On June 26, CUNY students received an unexpected email. The email revealed a tuition increase would be effective starting the Fall 2019 semester. Approximately just a year prior to that, on July 3, 2018, CUNY students had received another email. The email revealed a tuition increase to take effect for the Fall 2018 semester. CUNY has raised the tuition for two years in a row. But where are the improvements? What are the new costs going toward? And how do the tuition hikes affect the students, staff and faculty?
The hike effects everyone, including a sophomore psychology major at Queens College who chose to remain anonymous due to her undocumented status. When asked about how the tuition hike affects her, she replied “Since I’m undocumented, I don’t qualify to receive financial aid.
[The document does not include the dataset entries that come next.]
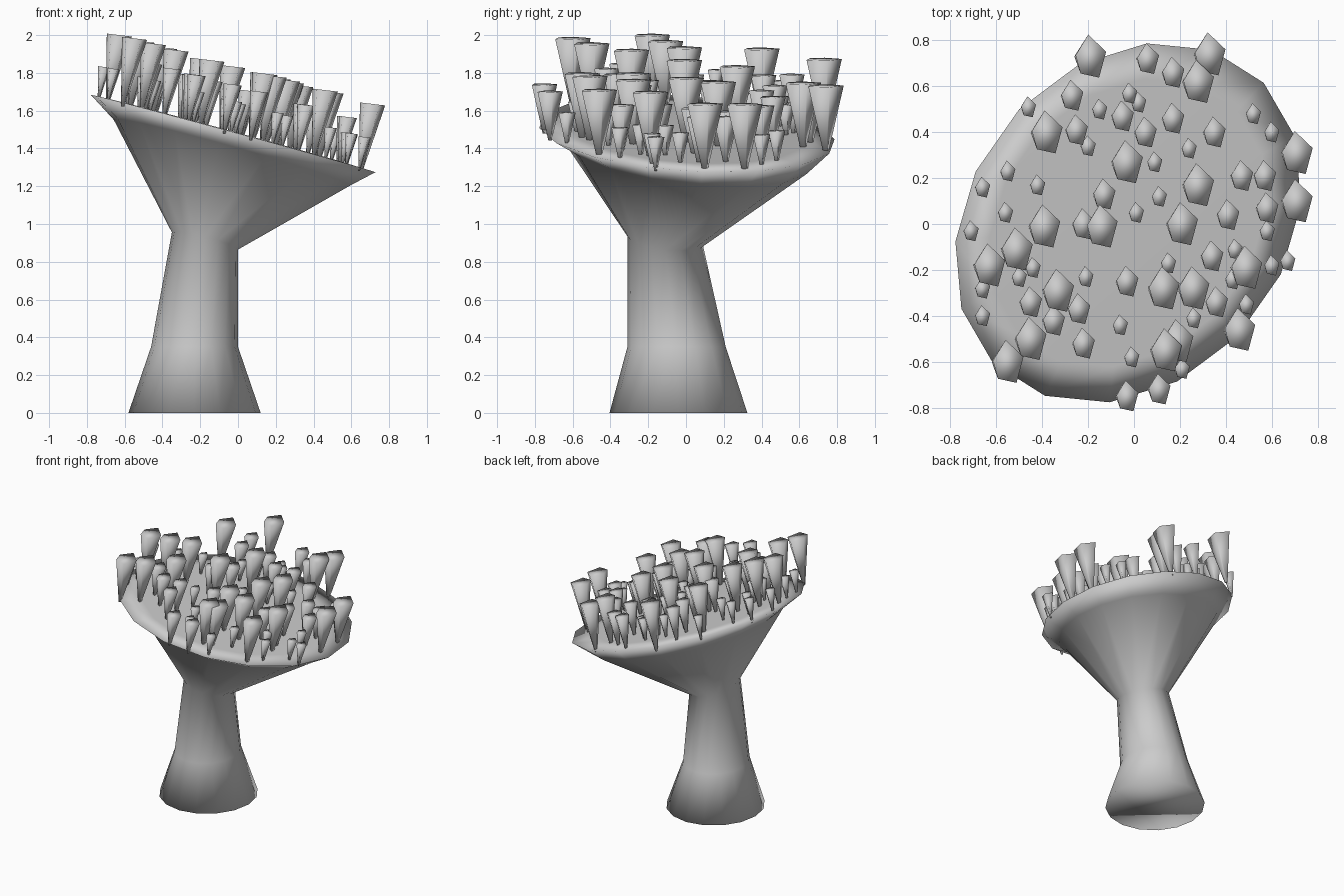
import bpy, bmesh
from math import sin, cos, radians, tau

if "Cube" in bpy.data.objects:
    bpy.data.objects.remove(bpy.data.objects["Cube"])

SIDES = 16
SLOPE_X, SLOPE_Y = -0.27, -0.01


def cap_height(x, y):
    return 1.472 + SLOPE_X * x + SLOPE_Y * y


def ring(cx, cy, z, rx, ry, rot=0.0, tilt_x=0.0, tilt_y=0.0):
    """Tilted, rotated ellipse of points."""
    a, pts = radians(rot), []
    for k in range(SIDES):
        t = tau * k / SIDES - a
        u, v = rx * cos(t), ry * sin(t)
        dx, dy = u * cos(a) - v * sin(a), u * sin(a) + v * cos(a)
        pts.append((cx + dx, cy + dy, z + tilt_x * dx + tilt_y * dy))
    return pts


def add_loft(bm, rings):
    """Skin a stack of rings and close both ends."""
    loops = [[bm.verts.new(p) for p in r] for r in rings]
    n = len(loops[0])
    for lo, hi in zip(loops, loops[1:]):
        for i in range(n):
            j = (i + 1) % n
            bm.faces.new((lo[i], lo[j], hi[j], hi[i]))
    bm.faces.new(loops[0][::-1])
    bm.faces.new(loops[-1])


def finish(bm, name):
    bmesh.ops.recalc_face_normals(bm, faces=bm.faces)
    for f in bm.faces:
        f.smooth = True
    mesh = bpy.data.meshes.new(name)
    bm.to_mesh(mesh)
    bm.free()
    obj = bpy.data.objects.new(name, mesh)
    bpy.context.collection.objects.link(obj)
    return obj


# Flared stalk and slanted cap
bm = bmesh.new()
mid = cap_height(-0.025, 0.005)
add_loft(bm, [
    ring(-0.23, -0.04, 0.0, 0.35, 0.365),
    ring(-0.23, -0.05, 0.35, 0.23, 0.26),
    ring(-0.175, -0.11, 0.91, 0.175, 0.20, 0, -0.26, -0.12),
    ring(-0.03, 0.01, mid - 0.10, 0.71, 0.57, 50, SLOPE_X, -0.05),
    ring(-0.025, 0.005, mid, 0.85, 0.685, 50, SLOPE_X, SLOPE_Y),
    ring(-0.025, 0.005, mid + 0.005, 0.68, 0.55, 50, SLOPE_X, SLOPE_Y),
])
finish(bm, "stalk_and_cap")

# Five-sided spikes, thin at the root, grouped by half width of the tip
PENTAGON = [(-0.1, 1), (0.72, 0.22), (0.4, -0.97), (-0.45, -0.78), (-0.68, 0.05)]
LARGE = [(-.19, .73), (.28, .62), (.33, .74), (-.38, .40), (-.03, .27), (.28, .17),
         (.71, .31), (.71, .10), (-.39, -.01), (-.14, -.01), (.21, 0), (-.63, -.18),
         (-.51, -.11), (-.33, -.29), (.13, -.28), (.26, -.28), (-.45, -.50),
         (-.55, -.60), (.49, -.19), (.46, -.46), (.14, -.55), (.19, -.51)]
MEDIUM = [(-.27, .56), (-.25, .41), (-.05, .47), (.05, .40), (.06, .72), (.17, .66),
          (.17, .46), (.35, .40), (-.22, 0), (.41, .04), (.34, -.14), (-.03, -.25),
          (-.45, -.34), (-.35, -.42), (-.24, -.37), (-.22, -.52), (-.03, -.75),
          (.11, -.72), (-.13, .13), (.47, .21), (.57, .21), (.36, -.34), (.58, .07)]
SMALL = [(-.46, .51), (-.55, .23), (-.66, .16), (-.56, .05), (-.42, .17), (-.71, -.03),
         (-.66, -.28), (-.66, -.40), (-.50, -.23), (-.44, -.19), (-.21, -.23),
         (-.06, -.44), (-.01, -.58), (.01, .05), (.11, .12), (.09, .27), (.24, .33),
         (-.15, .50), (-.02, .57), (.02, .53), (-.20, .34), (.52, .48), (.60, .40),
         (.58, -.03), (.67, -.16), (.60, -.18), (.15, -.17), (.44, -.11), (.43, -.24),
         (.26, -.41), (.49, -.35), (.21, -.63)]

bm = bmesh.new()
for size, height, places in ((0.095, 0.34, LARGE), (0.068, 0.24, MEDIUM),
                             (0.046, 0.16, SMALL)):
    for x, y in places:
        bx = x - 0.18 * height
        bz = cap_height(bx, y)
        root = [(bx + 0.13 * size * px, y + 0.13 * size * py, bz - 0.02)
                for px, py in PENTAGON]
        tip = [(x + size * px, y + size * py, bz + height - 0.12 * size * px)
               for px, py in PENTAGON]
        add_loft(bm, [root, tip])
finish(bm, "spikes")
My tuition comes completely out of my pocket, so any increase to the tuition, even if it’s small, hits me pretty hard.” When asked what she thinks the money is going toward, she believes that there is corruption in the system, and that the CUNY board of trustees are using it to fill their pockets since she has not seen any improvements at Queens College after the tuition increases and that her friends have not seen improvements either at their respective CUNY schools, which include Hunter College and Baruch College.
According to their website, NYPIRG is a “non-partisan, nonprofit, research and public education organization.” NYPIRG has chapters at many college campuses, including our very own, QC. In an interview with Meg Williams, project coordinator of the NYPIRG chapter at QC, listed numerous things. Among them are fighting to preserve funding for the ASAP program, getting tuition freezes, such as in 2016 and improvements in TAP. When asked what they are currently doing involving CUNY tuition and higher education, Williams responded that they are currently working with the CUNY Rising alliance, the PSC and other city unions in organizing.
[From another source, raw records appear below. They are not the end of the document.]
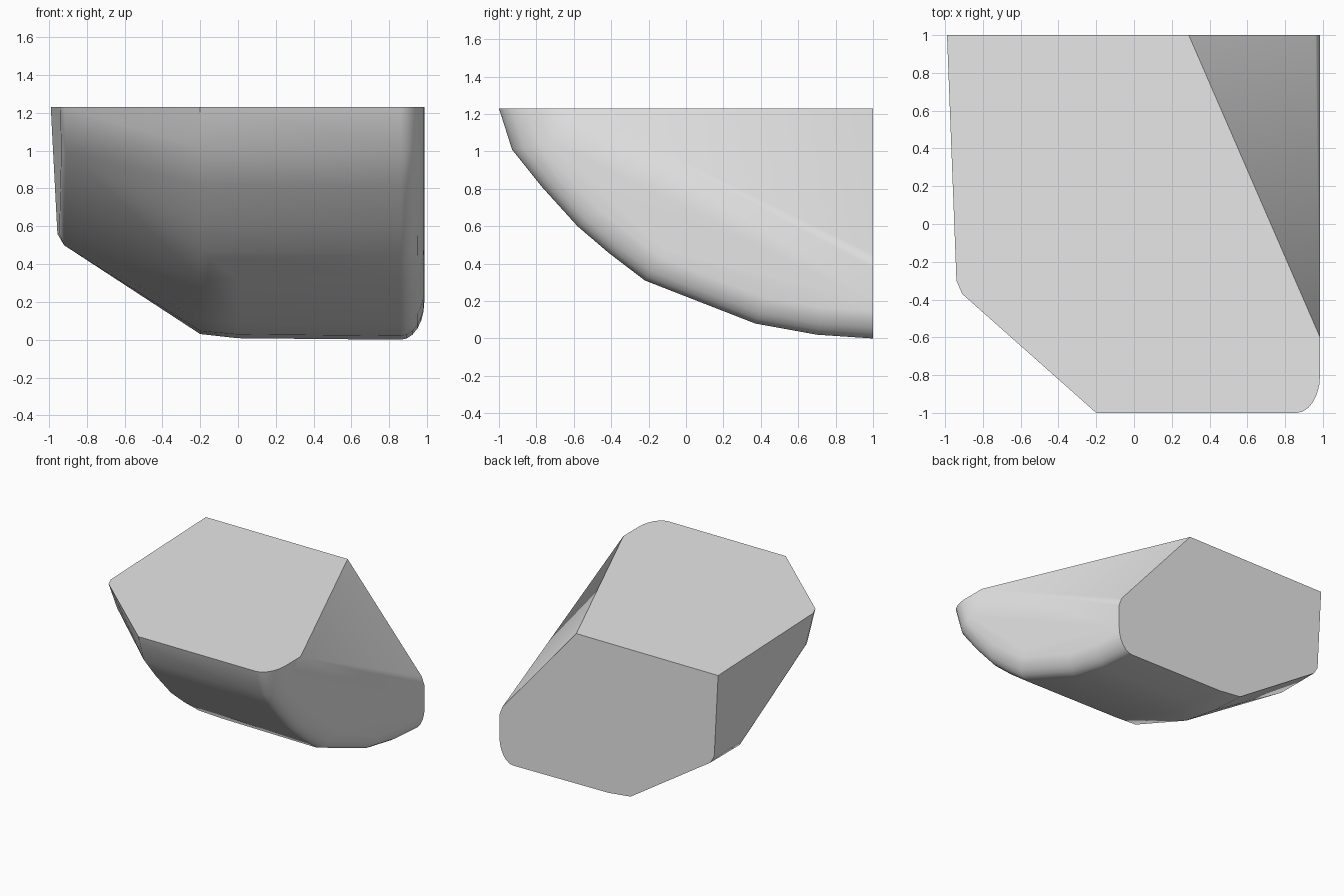
import bpy, bmesh, math

cube = bpy.data.objects.get("Cube")
if cube:
    bpy.data.objects.remove(cube, do_unlink=True)

stone = bpy.data.materials.new("light grey stone")
stone.use_nodes = True
grey = (0.8, 0.8, 0.8, 1.0)
stone.diffuse_color = grey
stone.node_tree.nodes["Principled BSDF"].inputs["Base Color"].default_value = grey

# Curved keel from the top front edge down to the back (y, z)
keel = [(-1, 1.23), (-0.93, 1.01), (-0.77, 0.81), (-0.58, 0.6), (-0.41, 0.455),
        (-0.22, 0.31), (0.37, 0.08), (0.7, 0.02), (1, 0)]
TOP, BACK, RIM = 1.23, 1.0, 0.86


def keel_ring(x, inset):
    """Keel points at x, pulled inward; the ends slide along the top and back."""
    points = []
    for i, (y, z) in enumerate(keel):
        a = math.pi / 2 * i / (len(keel) - 1)
        points.append((x, min(y + inset * math.cos(a), BACK),
                       min(z + inset * math.sin(a), TOP)))
    return points


points = keel_ring(0, 0.008)

# Rounded edge towards the broad flat side
STEPS = 6
for k in range(STEPS + 1):
    t = math.pi / 2 * k / STEPS
    points += keel_ring(RIM + 0.125 * math.sin(t), 0.2 * (1 - math.cos(t)))

# Where the keel meets the narrow slanted side
for i, (y, z) in enumerate(keel):
    lift = 0.03 * i / (len(keel) - 1)
    points.append((-0.2, y, z + lift))

# Narrow side with a thin bevel below
points += [(-0.99, BACK, TOP), (-0.94, -0.3, TOP), (-0.91, -0.37, TOP),
           (-0.91, -0.26, 0.99), (-0.935, -0.2, 1.0),
           (-0.92, 0.62, 0.5), (-0.945, 0.64, 0.56),
           (-0.92, BACK, 0.5), (-0.955, BACK, 0.56)]

# Large slanted cut between the top, back and broad side
points += [(0.29, BACK, TOP), (0.985, -0.6, TOP),
           (0.985, BACK, 0.38), (0.96, BACK, 0.45)]


def in_cut(p):
    """True for points outside the slanted cut."""
    return 1.296 * (p[0] - 0.29) + 0.563 * (p[1] - BACK) + 1.112 * (p[2] - TOP) > 0.02


bm = bmesh.new()
for p in points:
    if not in_cut(p):
        bm.verts.new(p)
bmesh.ops.remove_doubles(bm, verts=bm.verts[:], dist=0.004)
hull = bmesh.ops.convex_hull(bm, input=bm.verts[:])
loose = [v for v in bm.verts if not v.link_faces]
bmesh.ops.delete(bm, geom=loose, context='VERTS')
bmesh.ops.dissolve_limit(bm, angle_limit=math.radians(1.5),
                         verts=bm.verts[:], edges=bm.edges[:])
bmesh.ops.recalc_face_normals(bm, faces=bm.faces[:])

mesh = bpy.data.meshes.new("boulder")
bm.to_mesh(mesh)
bm.free()
mesh.materials.append(stone)
boulder = bpy.data.objects.new("boulder", mesh)
bpy.context.collection.objects.link(boulder)

# Soft rounded underside, crisp flat cuts
bpy.ops.object.select_all(action='DESELECT')
boulder.select_set(True)
bpy.context.view_layer.objects.active = boulder
bpy.ops.object.shade_smooth_by_angle(angle=math.radians(40))
weighted = boulder.modifiers.new("weighted normals", 'WEIGHTED_NORMAL')
weighted.keep_sharp = True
According to PSC CUNY, public funding for the University has been reduced by 300 million dollars over the past three years. “Instead of restoring public funding, the governor and legislature agreed to five straight years of tuition hikes.” Rather than using funds from public sources, Cuomo has deemed it necessary to come out of student’s pockets.
When asked if CUNY has given a reason for the raise in tuition, Williams answered that the reason CUNY dictated the raises were necessary for funding a new contract for faculty and staff. However, Williams feels that this “unnecessarily pits the needs of faculty against the needs of students.” Williams elaborated, explaining that CUNY has other sources of funding that they could use instead, such as using more state funds and not relying so much on tuition money. It was only in the last 5-10 years where most of CUNY’s operating budget came from tuition and not from state funds.
When asked what students can do to protest against tuition hikes and advocate for affordable education, Williams offered many suggestions. The most important thing she thinks they can do is to stay informed on what the board of trustees is doing because in the past when the board has attempted to do things that were highly disliked by students, the students have sometimes been able to defeat them, but when the board succeeds in their attempt, it’s because students were unaware of what was happening. Students have the opportunity to go to board of trustee meetings and testify, which also helps them meet other students involved in activism. Williams also recommends voting and pressuring officials.